» **GIVEN DATA**:
--------
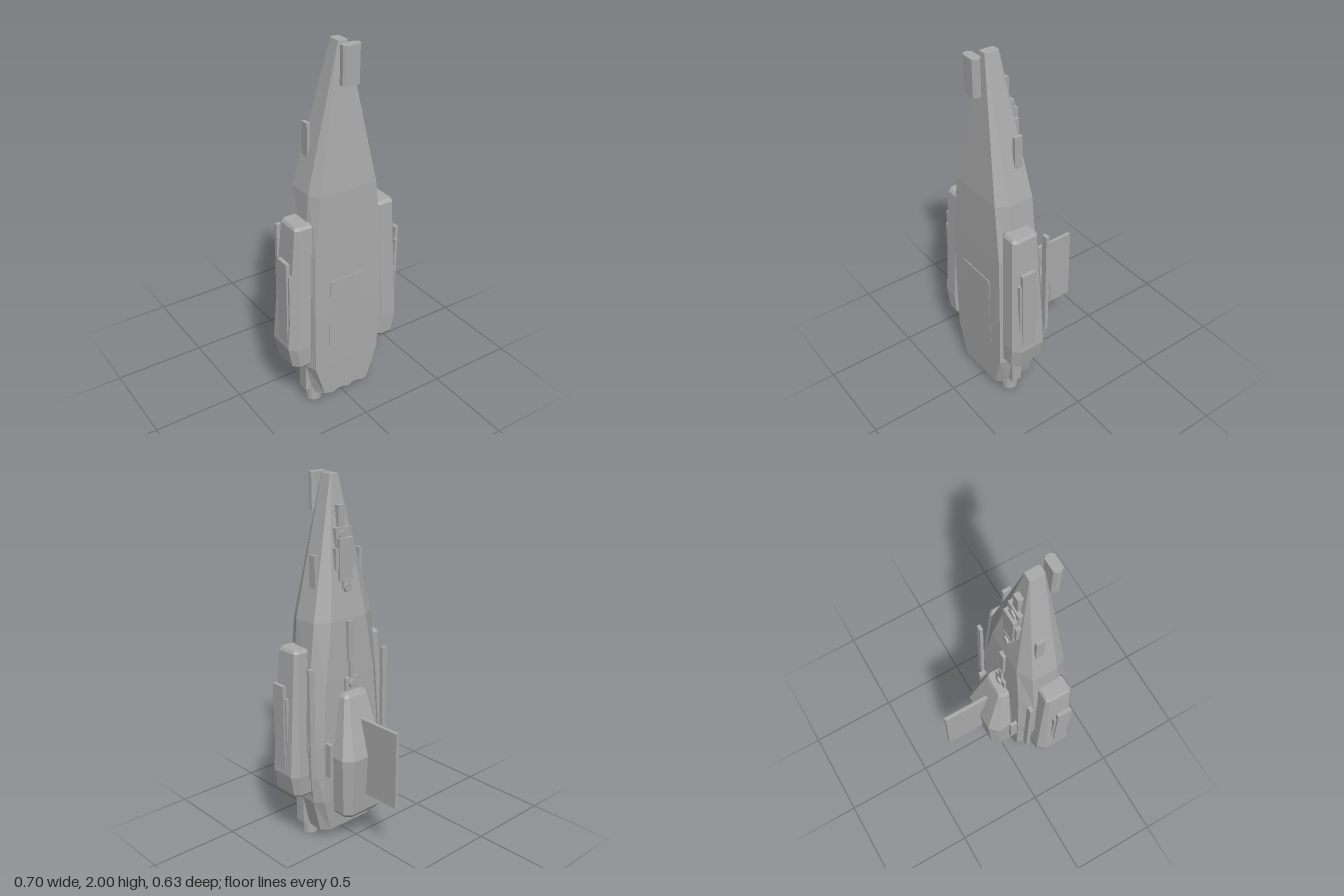
import * as THREE from 'three';

const hullGrey = new THREE.MeshStandardMaterial({ color: 0xaaaaaa });
hullGrey.name = 'hull grey';
hullGrey.flatShading = true;

// Skin between rings of [x, z] points; rings run from top to bottom.
function loft(rings) {
  const pos = [];
  const put = (r, i) => {
    const p = r.pts[i % r.pts.length];
    pos.push(p[0], r.y, p[1]);
  };
  const n = rings[0].pts.length;
  for (let k = 0; k < rings.length - 1; k++) {
    const a = rings[k], b = rings[k + 1];
    for (let i = 0; i < n; i++) {
      put(a, i); put(a, i + 1); put(b, i);
      put(a, i + 1); put(b, i + 1); put(b, i);
    }
  }
  const top = rings[0], low = rings[rings.length - 1];
  for (let i = 1; i < n - 1; i++) {
    put(top, 0); put(top, i + 1); put(top, i);
    put(low, 0); put(low, i); put(low, i + 1);
  }
  const g = new THREE.BufferGeometry();
  g.setAttribute('position', new THREE.Float32BufferAttribute(pos, 3));
  g.computeVertexNormals();
  return g;
}

// Rectangle with cut corners
const cutRect = (y, x0, x1, z0, z1, c) => ({
  y,
  pts: [[x1 - c, z0], [x1, z0 + c], [x1, z1 - c], [x1 - c, z1],
    [x0 + c, z1], [x0, z1 - c], [x0, z0 + c], [x0 + c, z0]],
});

// Symmetric hull ring: half widths and depths from back to front
const hullRing = (y, ...v) => {
  const half = [0, 2, 4, 6].map((i) => [v[i], v[i + 1]]);
  return { y, pts: [...half, ...half.map(([x, z]) => [-x, z]).reverse()] };
};

export function createModel() {
  const model = new THREE.Group();
  model.name = 'spaceship';

  const add = (name, geometry, parent = model) => {
    const m = new THREE.Mesh(geometry, hullGrey);
    m.name = name;
    parent.add(m);
    return m;
  };
  const box = (name, x0, x1, y0, y1, z0, z1) =>
    add(name, new THREE.BoxGeometry(x1 - x0, y1 - y0, z1 - z0)
      .translate((x0 + x1) / 2, (y0 + y1) / 2, (z0 + z1) / 2));
  const mirrorBox = (name, x0, x1, ...rest) => {
    box(name + 'Left', x0, x1, ...rest);
    box(name + 'Right', -x1, -x0, ...rest);
  };
  // Round knob whose axis points to the back
  const knob = (name, y, z, r, h) =>
    add(name, new THREE.CylinderGeometry(r, r, h, 12).rotateX(Math.PI / 2).translate(0, y, z));

  // Main hull
  add('hull', loft([
    hullRing(2.0, 0.02, 0.155, 0.026, 0.163, 0.026, 0.227, 0.02, 0.235),
    hullRing(1.27, 0.12, 0.055, 0.2, 0.1, 0.2, 0.24, 0.165, 0.30),
    hullRing(0.95, 0.17, 0.045, 0.235, 0.1, 0.225, 0.245, 0.2, 0.307),
    hullRing(0.6, 0.195, 0.04, 0.26, 0.1, 0.225, 0.25, 0.205, 0.313),
    hullRing(0.25, 0.19, 0.045, 0.225, 0.1, 0.225, 0.25, 0.2, 0.313),
    hullRing(0.06, 0.14, 0.06, 0.18, 0.1, 0.18, 0.25, 0.14, 0.311),
  ]));
  box('bellyPanel', -0.115, 0.115, 0.35, 0.78, 0.30, 0.315);

  // Engine block and four thrusters
  add('engineBlock', loft([
    cutRect(0.07, -0.17, 0.17, 0.10, 0.295, 0.03),
    cutRect(0.045, -0.17, 0.17, 0.11, 0.29, 0.03),
    cutRect(0.03, -0.15, 0.15, 0.13, 0.275, 0.03),
  ]));
  for (const x of [-0.155, -0.052, 0.052, 0.155]) {
    const h = Math.abs(x) > 0.1 ? 0.2 : 0.1;
    add('thruster', new THREE.CylinderGeometry(0.045, 0.045, h, 16).translate(x, h / 2, 0.22));
  }
  mirrorBox('engineStrut', 0.185, 0.224, 0.08, 0.32, 0.19, 0.25);

  // Side pods with their outer plates
  for (const s of [1, -1]) {
    const side = s > 0 ? 'Left' : 'Right';
    const ring = (y, x0, x1, z0, z1, c) =>
      cutRect(y, Math.min(s * x0, s * x1), Math.max(s * x0, s * x1), z0, z1, c);
    add('pod' + side, loft([
      ring(1.13, 0.2, 0.288, 0.142, 0.273, 0.012),
      ring(1.115, 0.19, 0.298, 0.132, 0.284, 0.015),
      ring(0.43, 0.2, 0.349, 0.1, 0.315, 0.035),
      ring(0.315, 0.2, 0.326, 0.11, 0.31, 0.03),
      ring(0.3, 0.21, 0.312, 0.12, 0.3, 0.025),
    ]));
  }
  mirrorBox('podPlate', 0.32, 0.338, 0.46, 0.87, 0.172, 0.28);
  mirrorBox('podRail', 0.326, 0.347, 0.46, 0.94, 0.186, 0.268);

  // Rods and small boxes around the hull
  mirrorBox('backRod', 0.245, 0.278, 0.42, 1.05, 0.05, 0.07);
  mirrorBox('backBox', 0.167, 0.186, 0.42, 0.615, 0.0, 0.06);
  mirrorBox('noseSensor', 0.143, 0.162, 1.44, 1.61, 0.13, 0.175);

  // Detached block in front of the nose
  add('noseBlock', loft([2.0, 1.81].map((y) => cutRect(y, -0.05, 0.05, 0.264, 0.315, 0.014))));

  // Back nacelle and fin
  add('backNacelle', loft([
    cutRect(0.87, -0.072, 0.072, -0.008, 0.06, 0.015),
    cutRect(0.855, -0.082, 0.082, -0.016, 0.06, 0.018),
    cutRect(0.53, -0.153, 0.153, -0.105, 0.06, 0.045),
    cutRect(0.195, -0.135, 0.135, -0.08, 0.07, 0.035),
    cutRect(0.175, -0.12, 0.12, -0.065, 0.07, 0.03),
  ]));
  box('fin', -0.01, 0.01, 0.3, 0.735, -0.315, -0.05);

  // Upper turret on the back of the nose
  box('upperBarrel', -0.022, 0.022, 1.70, 1.85, 0.105, 0.15);
  box('upperCross', -0.05, 0.05, 1.66, 1.74, 0.095, 0.13);
  knob('upperKnob', 1.70, 0.1, 0.027, 0.03);
  box('turretBody', -0.045, 0.045, 1.47, 1.69, 0.07, 0.115);
  box('turretWings', -0.064, 0.064, 1.53, 1.64, 0.078, 0.11);
  box('turretFoot', -0.025, 0.025, 1.42, 1.48, 0.066, 0.1);
  knob('turretKnob', 1.435, 0.07, 0.025, 0.03);

  // Spine and lower turret above the nacelle
  box('spine', -0.02, 0.02, 1.04, 1.26, 0.036, 0.08);
  box('spineLower', -0.012, 0.012, 0.93, 1.05, 0.03, 0.07);
  box('lowerTurret', -0.045, 0.045, 0.88, 0.95, 0.03, 0.06);
  knob('lowerKnob', 0.915, 0.03, 0.024, 0.026);

  return model;
}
--------
» **DESCRIPTION OF THE TASK**: Set down the data above exactly as written. Omit the pictures.

» **TASK SOLUTION**:
import * as THREE from 'three';

const hullGrey = new THREE.MeshStandardMaterial({ color: 0xaaaaaa });
hullGrey.name = 'hull grey';
hullGrey.flatShading = true;

// Skin between rings of [x, z] points; rings run from top to bottom.
function loft(rings) {
  const pos = [];
  const put = (r, i) => {
    const p = r.pts[i % r.pts.length];
    pos.push(p[0], r.y, p[1]);
  };
  const n = rings[0].pts.length;
  for (let k = 0; k < rings.length - 1; k++) {
    const a = rings[k], b = rings[k + 1];
    for (let i = 0; i < n; i++) {
      put(a, i); put(a, i + 1); put(b, i);
      put(a, i + 1); put(b, i + 1); put(b, i);
    }
  }
  const top = rings[0], low = rings[rings.length - 1];
  for (let i = 1; i < n - 1; i++) {
    put(top, 0); put(top, i + 1); put(top, i);
    put(low, 0); put(low, i); put(low, i + 1);
  }
  const g = new THREE.BufferGeometry();
  g.setAttribute('position', new THREE.Float32BufferAttribute(pos, 3));
  g.computeVertexNormals();
  return g;
}

// Rectangle with cut corners
const cutRect = (y, x0, x1, z0, z1, c) => ({
  y,
  pts: [[x1 - c, z0], [x1, z0 + c], [x1, z1 - c], [x1 - c, z1],
    [x0 + c, z1], [x0, z1 - c], [x0, z0 + c], [x0 + c, z0]],
});

// Symmetric hull ring: half widths and depths from back to front
const hullRing = (y, ...v) => {
  const half = [0, 2, 4, 6].map((i) => [v[i], v[i + 1]]);
  return { y, pts: [...half, ...half.map(([x, z]) => [-x, z]).reverse()] };
};

export function createModel() {
  const model = new THREE.Group();
  model.name = 'spaceship';

  const add = (name, geometry, parent = model) => {
    const m = new THREE.Mesh(geometry, hullGrey);
    m.name = name;
    parent.add(m);
    return m;
  };
  const box = (name, x0, x1, y0, y1, z0, z1) =>
    add(name, new THREE.BoxGeometry(x1 - x0, y1 - y0, z1 - z0)
      .translate((x0 + x1) / 2, (y0 + y1) / 2, (z0 + z1) / 2));
  const mirrorBox = (name, x0, x1, ...rest) => {
    box(name + 'Left', x0, x1, ...rest);
    box(name + 'Right', -x1, -x0, ...rest);
  };
  // Round knob whose axis points to the back
  const knob = (name, y, z, r, h) =>
    add(name, new THREE.CylinderGeometry(r, r, h, 12).rotateX(Math.PI / 2).translate(0, y, z));

  // Main hull
  add('hull', loft([
    hullRing(2.0, 0.02, 0.155, 0.026, 0.163, 0.026, 0.227, 0.02, 0.235),
    hullRing(1.27, 0.12, 0.055, 0.2, 0.1, 0.2, 0.24, 0.165, 0.30),
    hullRing(0.95, 0.17, 0.045, 0.235, 0.1, 0.225, 0.245, 0.2, 0.307),
    hullRing(0.6, 0.195, 0.04, 0.26, 0.1, 0.225, 0.25, 0.205, 0.313),
    hullRing(0.25, 0.19, 0.045, 0.225, 0.1, 0.225, 0.25, 0.2, 0.313),
    hullRing(0.06, 0.14, 0.06, 0.18, 0.1, 0.18, 0.25, 0.14, 0.311),
  ]));
  box('bellyPanel', -0.115, 0.115, 0.35, 0.78, 0.30, 0.315);

  // Engine block and four thrusters
  add('engineBlock', loft([
    cutRect(0.07, -0.17, 0.17, 0.10, 0.295, 0.03),
    cutRect(0.045, -0.17, 0.17, 0.11, 0.29, 0.03),
    cutRect(0.03, -0.15, 0.15, 0.13, 0.275, 0.03),
  ]));
  for (const x of [-0.155, -0.052, 0.052, 0.155]) {
    const h = Math.abs(x) > 0.1 ? 0.2 : 0.1;
    add('thruster', new THREE.CylinderGeometry(0.045, 0.045, h, 16).translate(x, h / 2, 0.22));
  }
  mirrorBox('engineStrut', 0.185, 0.224, 0.08, 0.32, 0.19, 0.25);

  // Side pods with their outer plates
  for (const s of [1, -1]) {
    const side = s > 0 ? 'Left' : 'Right';
    const ring = (y, x0, x1, z0, z1, c) =>
      cutRect(y, Math.min(s * x0, s * x1), Math.max(s * x0, s * x1), z0, z1, c);
    add('pod' + side, loft([
      ring(1.13, 0.2, 0.288, 0.142, 0.273, 0.012),
      ring(1.115, 0.19, 0.298, 0.132, 0.284, 0.015),
      ring(0.43, 0.2, 0.349, 0.1, 0.315, 0.035),
      ring(0.315, 0.2, 0.326, 0.11, 0.31, 0.03),
      ring(0.3, 0.21, 0.312, 0.12, 0.3, 0.025),
    ]));
  }
  mirrorBox('podPlate', 0.32, 0.338, 0.46, 0.87, 0.172, 0.28);
  mirrorBox('podRail', 0.326, 0.347, 0.46, 0.94, 0.186, 0.268);

  // Rods and small boxes around the hull
  mirrorBox('backRod', 0.245, 0.278, 0.42, 1.05, 0.05, 0.07);
  mirrorBox('backBox', 0.167, 0.186, 0.42, 0.615, 0.0, 0.06);
  mirrorBox('noseSensor', 0.143, 0.162, 1.44, 1.61, 0.13, 0.175);

  // Detached block in front of the nose
  add('noseBlock', loft([2.0, 1.81].map((y) => cutRect(y, -0.05, 0.05, 0.264, 0.315, 0.014))));

  // Back nacelle and fin
  add('backNacelle', loft([
    cutRect(0.87, -0.072, 0.072, -0.008, 0.06, 0.015),
    cutRect(0.855, -0.082, 0.082, -0.016, 0.06, 0.018),
    cutRect(0.53, -0.153, 0.153, -0.105, 0.06, 0.045),
    cutRect(0.195, -0.135, 0.135, -0.08, 0.07, 0.035),
    cutRect(0.175, -0.12, 0.12, -0.065, 0.07, 0.03),
  ]));
  box('fin', -0.01, 0.01, 0.3, 0.735, -0.315, -0.05);

  // Upper turret on the back of the nose
  box('upperBarrel', -0.022, 0.022, 1.70, 1.85, 0.105, 0.15);
  box('upperCross', -0.05, 0.05, 1.66, 1.74, 0.095, 0.13);
  knob('upperKnob', 1.70, 0.1, 0.027, 0.03);
  box('turretBody', -0.045, 0.045, 1.47, 1.69, 0.07, 0.115);
  box('turretWings', -0.064, 0.064, 1.53, 1.64, 0.078, 0.11);
  box('turretFoot', -0.025, 0.025, 1.42, 1.48, 0.066, 0.1);
  knob('turretKnob', 1.435, 0.07, 0.025, 0.03);

  // Spine and lower turret above the nacelle
  box('spine', -0.02, 0.02, 1.04, 1.26, 0.036, 0.08);
  box('spineLower', -0.012, 0.012, 0.93, 1.05, 0.03, 0.07);
  box('lowerTurret', -0.045, 0.045, 0.88, 0.95, 0.03, 0.06);
  knob('lowerKnob', 0.915, 0.03, 0.024, 0.026);

  return model;
}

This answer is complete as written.